The Metropolitan Green Belt that surrounds London has always been host to some level of agricultural activity, but in recent years the discussion has intensified around how this land should be used, and whether increased food output should play a role. Is this the best use of the available land? If so, what is the most equitable and valuable way to do so? What kind of limitations of the Green Belt policy does this topic reveal? These questions and more were discussed in the second London Talk, Can we grow food on the Green Belt?
Created by the Green Belt Act of 1938, the Metropolitan Green Belt that surrounds London is bigger than many realise – about three times the area of London itself. While it’s often thought of today as a policy that was created primarily in the interest of conservation or green space, this is not actually true. In fact, the Act does little to direct the usage of land within the Green Belt, serving instead to simply block further development of the land and, by extension, limit urban sprawl. It is against this historical backdrop that our three presenters made the case for what a more proactive use of the Green Belt might look like, and why growing food does or does not best suit the current needs of London and its surroundings.
Our evening’s presenters included Dr Alan Mace of LSE, who has written extensively on the Green Belt, calling attention to issues like its unequal provision of social benefits and its contribution to the housing crisis. We were also joined by Paul Miner of the environmental pressure group Campaign to Protect Rural England (CPRE), who has contributed to a number of publications on the Green Belt that argue for the economic and educational viability of increased agricultural use. Finally, we heard from Martin Stott of the Garden Organic charity, who made the case that, while farming is a valuable use of the Green Belt, a substantial reconsideration of relevant policy is needed first.
We began the night discussing the current unequal provision of green spaces and allotments within London, and the Green Belt’s limited ability to address this.
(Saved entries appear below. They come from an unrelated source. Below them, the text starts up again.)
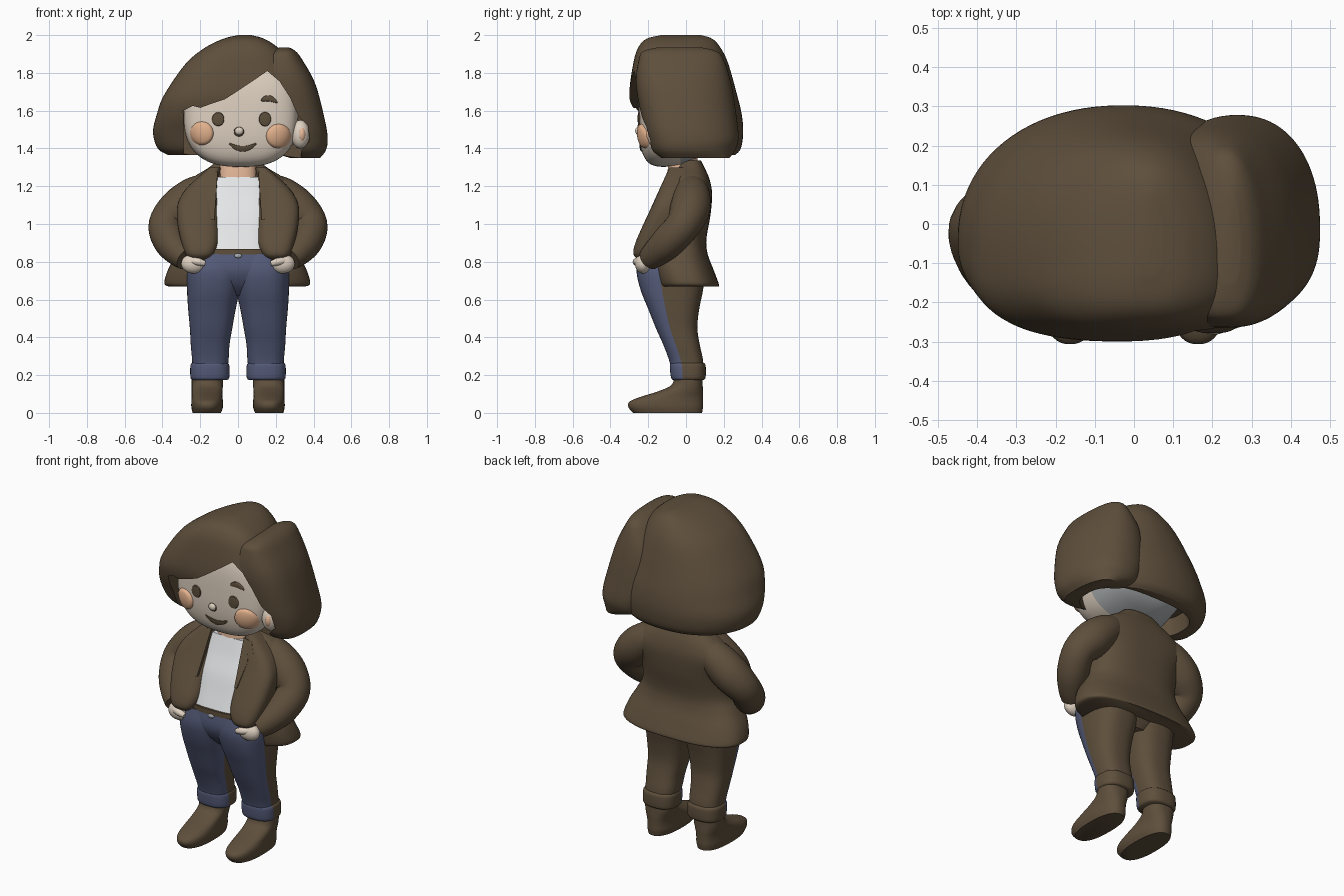
import bpy, bmesh, math
from mathutils import Vector

if "Cube" in bpy.data.objects:
    bpy.data.objects.remove(bpy.data.objects["Cube"])


def material(name, rgb):
    m = bpy.data.materials.new(name)
    m.diffuse_color = (*rgb, 1)
    m.use_nodes = True
    m.node_tree.nodes["Principled BSDF"].inputs["Base Color"].default_value = m.diffuse_color
    return m


BROWN = material("dark brown", (0.112, 0.078, 0.045))
SKIN = material("light skin", (0.74, 0.64, 0.535))
BLUSH = material("blush", (0.78, 0.45, 0.27))
PEACH = material("peach", (0.82, 0.50, 0.33))
DENIM = material("denim blue", (0.092, 0.107, 0.195))
WHITE = material("white", (0.78, 0.79, 0.80))
GREY = material("grey", (0.40, 0.42, 0.43))


def finish(name, bm, mats, angle=50, rule=None):
    bmesh.ops.recalc_face_normals(bm, faces=bm.faces)
    me = bpy.data.meshes.new(name)
    bm.to_mesh(me)
    bm.free()
    for m in mats:
        me.materials.append(m)
    if rule:
        for p in me.polygons:
            p.material_index = rule(p)
    me.shade_smooth()
    me.set_sharp_from_angle(angle=math.radians(angle))
    ob = bpy.data.objects.new(name, me)
    bpy.context.collection.objects.link(ob)
    return ob


def smooth_rows(rows, k=5):
    """Catmull-Rom interpolation between rows of numbers."""
    out = []
    for i in range(len(rows) - 1):
        a, b, c, d = rows[max(i - 1, 0)], rows[i], rows[i + 1], rows[min(i + 2, len(rows) - 1)]
        for j in range(k):
            t = j / k
            out.append([q + 0.5 * t * (r - p + t * (2 * p - 5 * q + 4 * r - s + t * (3 * (q - r) + s - p)))
                        for p, q, r, s in zip(a, b, c, d)])
    return out + [list(rows[-1])]


def skin_rings(name, rings, mats, **kw):
    bm = bmesh.new()
    vs = [[bm.verts.new(p) for p in ring] for ring in rings]
    n = len(vs[0])
    for a, b in zip(vs, vs[1:]):
        for i in range(n):
            bm.faces.new((a[i], a[(i + 1) % n], b[(i + 1) % n], b[i]))
    for ring in (vs[0], vs[-1]):
        bm.faces.new(ring)
    return finish(name, bm, mats, **kw)


def power(c, e):
    return math.copysign(abs(c) ** e, c)


def loft(name, rows, *mats, s=1, p=2.6, back=None, mid=0.5, n=56, **kw):
    """Stack of rounded outlines; each row is z, x min, x max, y min, y max.
    mid is where the outline is widest in y, back is the roundness behind that."""
    rings = []
    for z, x0, x1, y0, y1 in smooth_rows(rows):
        ring, yc = [], y0 + mid * (y1 - y0)
        for i in range(n):
            a = math.tau * i / n
            behind = math.sin(a) > 0
            e = 2 / ((back or p) if behind else p)
            ring.append((s * ((x0 + x1) / 2 + (x1 - x0) / 2 * power(math.cos(a), e)),
                         yc + (y1 - yc if behind else yc - y0) * power(math.sin(a), e), z))
        rings.append(ring)
    return skin_rings(name, rings, mats, **kw)


def tube(name, rows, mat, s=1, n=28):
    """Round tube along a path; each row is x, y, z, radius."""
    pts = smooth_rows(rows)
    rings = []
    for i, (x, y, z, r) in enumerate(pts):
        t = Vector(pts[min(i + 1, len(pts) - 1)][:3]) - Vector(pts[max(i - 1, 0)][:3])
        u = t.cross(Vector((0, 1, 0))).normalized()
        v = t.cross(u).normalized()
        ring = [Vector((x, y, z)) + r * (math.cos(a) * u + math.sin(a) * v)
                for a in (math.tau * k / n for k in range(n))]
        rings.append([(s * q.x, q.y, q.z) for q in ring])
    return skin_rings(name, rings, [mat])


def ball(name, centre, size, mat, s=1):
    bm = bmesh.new()
    bmesh.ops.create_uvsphere(bm, u_segments=28, v_segments=16, radius=1)
    for v in bm.verts:
        v.co = [c + d * q for c, d, q in zip(centre, size, v.co)]
        v.co.x *= s
    return finish(name, bm, [mat])


def plate(name, outline, y_of, depth, mat, s=1):
    """Polygon in x and z, extruded towards +y."""
    bm = bmesh.new()
    f = bm.faces.new([bm.verts.new((s * x, y_of(z), z)) for x, z in outline])
    g = bmesh.ops.extrude_face_region(bm, geom=[f])["geom"]
    bmesh.ops.translate(bm, vec=(0, depth, 0), verts=[q for q in g if isinstance(q, bmesh.types.BMVert)])
    return finish(name, bm, [mat], angle=30)


def cut(ob, cutters):
    bpy.context.view_layer.objects.active = ob
    for c in cutters:
        m = ob.modifiers.new("cut", "BOOLEAN")
        m.operation, m.solver, m.object = "DIFFERENCE", "EXACT", c
        bpy.ops.object.modifier_apply(modifier=m.name)
    ob.data.shade_smooth()
    ob.data.set_sharp_from_angle(angle=math.radians(45))


# Head: flat-faced rounded block with rings around the y axis
HX, HY, HZ, A, B, C, P, FLAT = 0.015, -0.03, 1.585, 0.303, 0.222, 0.283, 2.6, 6


def head_y(x, z):
    r = abs((x - HX) / A) ** P + abs((z - HZ) / C) ** P
    return HY - B * max(0, 1 - r) ** (1 / FLAT)


rings = []
for j in range(1, 60):
    w = math.pi * j / 60
    k, y = math.sin(w) ** (2 / P), HY - B * power(math.cos(w), 2 / FLAT)
    ring = []
    for i in range(72):
        a = math.tau * i / 72
        z = HZ + C * k * power(math.sin(a), 2 / P)
        if z < HZ:
            z += 0.45 * max(0, y + 0.05) * min(1, (HZ - z) / 0.2)
        ring.append((HX + A * k * power(math.cos(a), 2 / P), y, z))
    rings.append(ring)
skin_rings("head", rings, [SKIN, GREY], rule=lambda p: int(p.center.y > 0))


def spot(name, x, z, rx, rz, height, mat, bend=0.0, tilt=0.0):
    """Dome or thin painted patch that follows the face."""
    rings = []
    for j in range(9):
        r = 1.001 - j / 8
        ring = []
        for i in range(28):
            u, v = r * math.cos(math.tau * i / 28), r * math.sin(math.tau * i / 28)
            px, pz = x + rx * u, z + rz * v + bend * u * u + tilt * u
            ring.append((px, head_y(px, pz) + (0.004 if j == 0 else -0.003 - height * math.sqrt(1 - r * r)), pz))
        rings.append(ring)
    skin_rings(name, rings, [mat])


# Face details
spot("left_eye", -0.105, 1.555, 0.034, 0.039, 0.004, BROWN)
spot("right_eye", 0.143, 1.555, 0.034, 0.040, 0.004, BROWN)
spot("left_cheek", -0.192, 1.48, 0.064, 0.064, 0.02, BLUSH)
spot("right_cheek", 0.215, 1.465, 0.068, 0.066, 0.02, BLUSH)
spot("nose_shadow", 0.005, 1.489, 0.029, 0.027, 0.003, BROWN)
spot("nose", 0.006, 1.492, 0.024, 0.022, 0.016, SKIN)
spot("mouth", 0.025, 1.398, 0.078, 0.016, 0.004, BROWN, bend=0.032)
spot("eyebrow", 0.165, 1.665, 0.046, 0.017, 0.005, BROWN, bend=-0.018, tilt=-0.006)
ball("ear", (0.33, -0.155, 1.475), (0.05, 0.05, 0.075), SKIN)
ball("inner_ear", (0.338, -0.182, 1.475), (0.022, 0.028, 0.042), PEACH)

# Hair: two overlapping lobes with a face window and a hollow underneath
main_hair = loft("main_hair", [
    (1.365, -.37, .34, -.15, .26), (1.40, -.425, .37, -.185, .29), (1.485, -.45, .395, -.225, .303),
    (1.58, -.43, .385, -.275, .295), (1.685, -.39, .35, -.30, .27), (1.845, -.28, .275, -.28, .225),
    (1.93, -.18, .215, -.255, .185), (1.98, -.08, .14, -.21, .14), (2.0, 0, .07, -.13, .08)],
    BROWN, n=88, p=2.7, back=2.15, mid=0.35)
side_hair = loft("side_hair", [
    (1.35, .25, .435, -.13, .23), (1.39, .10, .465, -.18, .26), (1.45, .06, .475, -.205, .278),
    (1.55, .03, .46, -.235, .27), (1.74, .03, .41, -.265, .24), (1.87, .12, .34, -.25, .20),
    (1.915, .17, .305, -.225, .16), (1.935, .22, .27, -.15, .08)], BROWN, n=88, p=2.7, back=2.2, mid=0.4)
window = plate("face_window_cutter", [
    (-.285, 1.2), (-.29, 1.60), (-.24, 1.625), (-.20, 1.615), (-.14, 1.637), (-.07, 1.66), (-.015, 1.695),
    (.09, 1.765), (.155, 1.81), (.22, 1.755), (.275, 1.67), (.32, 1.57), (.37, 1.52), (.38, 1.44),
    (.335, 1.39), (.33, 1.2)], lambda z: -0.8, 0.67, BROWN)
hollow = loft("hair_hollow_cutter", [
    (1.2, -.32, .36, -.15, .21), (1.35, -.32, .36, -.15, .21), (1.47, -.31, .35, -.15, .20)], BROWN)
for ob in (main_hair, side_hair):
    cut(ob, (window, hollow))
for ob in (window, hollow):
    bpy.data.objects.remove(ob)


# Trousers: blue only on the faces turned to the front
def front_blue(p):
    return int(p.normal.y > -0.15)


loft("hips", [(.62, -.07, .07, -.16, .05), (.68, -.18, .18, -.222, .085), (.76, -.265, .265, -.258, .1),
              (.865, -.25, .25, -.25, .08)], DENIM, BROWN, rule=front_blue)
for side, s in (("left", -1), ("right", 1)):
    loft(side + "_leg", [
        (.20, .06, .24, -.07, .095), (.28, .05, .243, -.09, .09), (.36, .045, .25, -.12, .073),
        (.45, .03, .255, -.16, .06), (.55, .012, .264, -.20, .07), (.65, -.01, .27, -.24, .09),
        (.75, -.03, .272, -.262, .1), (.84, -.03, .25, -.25, .08)], DENIM, BROWN, s=s, rule=front_blue)
    loft(side + "_trouser_cuff", [
        (.175, .055, .243, -.07, .095), (.19, .046, .252, -.08, .104), (.25, .046, .252, -.086, .104),
        (.265, .055, .243, -.08, .095)], DENIM, BROWN, s=s, rule=front_blue)
    # Boots
    loft(side + "_boot", [
        (0, .09, .24, -.28, .085), (.03, .08, .247, -.305, .09), (.06, .08, .247, -.298, .09),
        (.085, .082, .245, -.24, .09), (.115, .082, .245, -.145, .09), (.15, .08, .245, -.075, .088),
        (.21, .08, .245, -.06, .085)], BROWN, s=s, p=2.4)

# Belt and button
loft("belt", [(.838, -.22, .22, -.258, .05), (.868, -.22, .22, -.258, .05)], BROWN)
ball("belt_button", (0, -.258, .832), (.02, .008, .012), GREY)

# Shirt and neck
loft("shirt", [(.86, -.17, .17, -.248, .0), (.95, -.17, .17, -.215, .0), (1.05, -.17, .17, -.18, .0),
               (1.15, -.16, .16, -.135, .0), (1.25, -.13, .13, -.098, .0)], WHITE, p=3.5)
loft("neck", [(1.2, -.11, .11, -.10, .06), (1.27, -.10, .10, -.098, .06), (1.36, -.10, .10, -.09, .06)], PEACH)

# Jacket body with flared hem
loft("jacket_body", [
    (.668, -.36, .35, -.15, .172), (.685, -.39, .382, -.16, .173), (.76, -.37, .362, -.18, .145),
    (.84, -.325, .32, -.19, .115), (.92, -.285, .285, -.19, .108), (1.05, -.28, .28, -.155, .13),
    (1.16, -.315, .315, -.10, .138), (1.235, -.255, .255, -.075, .125), (1.295, -.16, .16, -.05, .10),
    (1.335, -.11, .11, -.03, .08)], BROWN)


def lapel_y(z):
    return -0.288 + 0.455 * (z - 0.86)


for side, s in (("left", -1), ("right", 1)):
    loft(side + "_jacket_front", [
        (.81, .16, .25, -.25, -.12), (.84, .125, .28, -.278, -.10), (.90, .102, .30, -.268, -.08),
        (1.0, .10, .32, -.225, -.05), (1.1, .10, .32, -.178, -.03), (1.18, .103, .28, -.142, 0),
        (1.25, .10, .21, -.11, .02), (1.30, .09, .15, -.085, .03)], BROWN, s=s, p=2.8)
    plate(side + "_lapel", [(.108, 1.275), (.165, 1.265), (.195, 1.205), (.155, 1.2), (.17, 1.165),
                            (.14, 1.02), (.125, 1.02)], lapel_y, 0.04, BROWN, s=s)
    # Bent arm with the hand in the pocket
    tube(side + "_sleeve", [
        (.15, .03, 1.20, .075), (.235, .03, 1.15, .098), (.32, .02, 1.075, .106), (.382, -.015, .995, .092),
        (.36, -.09, .91, .089), (.315, -.155, .85, .075), (.275, -.195, .815, .062)], BROWN, s=s)
    ball(side + "_hand", (.235, -.228, .79), (.066, .042, .052), SKIN, s=s)
    tube(side + "_thumb", [(.25, -.245, .805, .02), (.21, -.262, .80, .02), (.175, -.262, .79, .014)], SKIN, s=s)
Both in the Green Belt’s location (only easily accessible to Outer London boroughs) and its definition (only conceived to block development, not direct land usage), it does little to address this pervasive inequity. The speakers agreed that while the Green Belt is exciting in the potential – biodiversity, public green space, food education and local farming – it is greatly limited by the fact that most of its land is privately held.
We went on to discuss what successful farming in the green belt could look like, both now and in the future. Longitudinal research shows that local farm shops, where they exist, are well supported by their communities and show economic viability. These businesses were contrasted with other agricultural practices in the Green Belt such as rapeseed farming, which is not grown for local consumption but rather shipped away for processing and then redistributed nationally. The speakers largely agreed that, where farming was possible, it was better to focus on local availability and public good than it was to simply maximise production.
Finally, we discussed the need for a more radical reimagination of the Green Belt, both in regard to farming and beyond. Part of the impetus for this discussion was the recognition of the Green Belt’s unique status as an “orphan policy” – one that was conceived in conjunction with the now defunct New Towns Act of 1946. With no such policy in place to meet the scale of housing demand, the Green Belt contributes to a housing crisis that the government is struggling to address. With climate change, food security, and housing shortages considered by many to be a higher priority than containing sprawl, the original Green Belt legislation can come across as a simplistic tool in the face of a deeply complex set of issues. Furthermore, it was pointed out that the sprawl that the Green Belt was meant to prevent has in many cases simply been displaced, with far-flung communities routinely commuting across the Green Belt into London.
We concluded our evening on a series of related discussions from the audience. One attendee raised the point that new agricultural technologies such as vertical farming could radically alter our understanding of what kind and quantity of food the Green Belt could produce. Another proposed that land should only be released from the Green Belt for further development if the resulting uplift in land value could be effectively captured by the government and directed towards social programs. Another posited that international, industrial farming has already shifted British diets to such a degree that reclaiming the Green Belt for local food would require a larger cultural shift than many realise. Altogether, the evening was an active and engaged discussion that demonstrated how food in the Green Belt can in fact serve as a microcosm for a number of planning, housing, and conservation issues affecting Londoners today.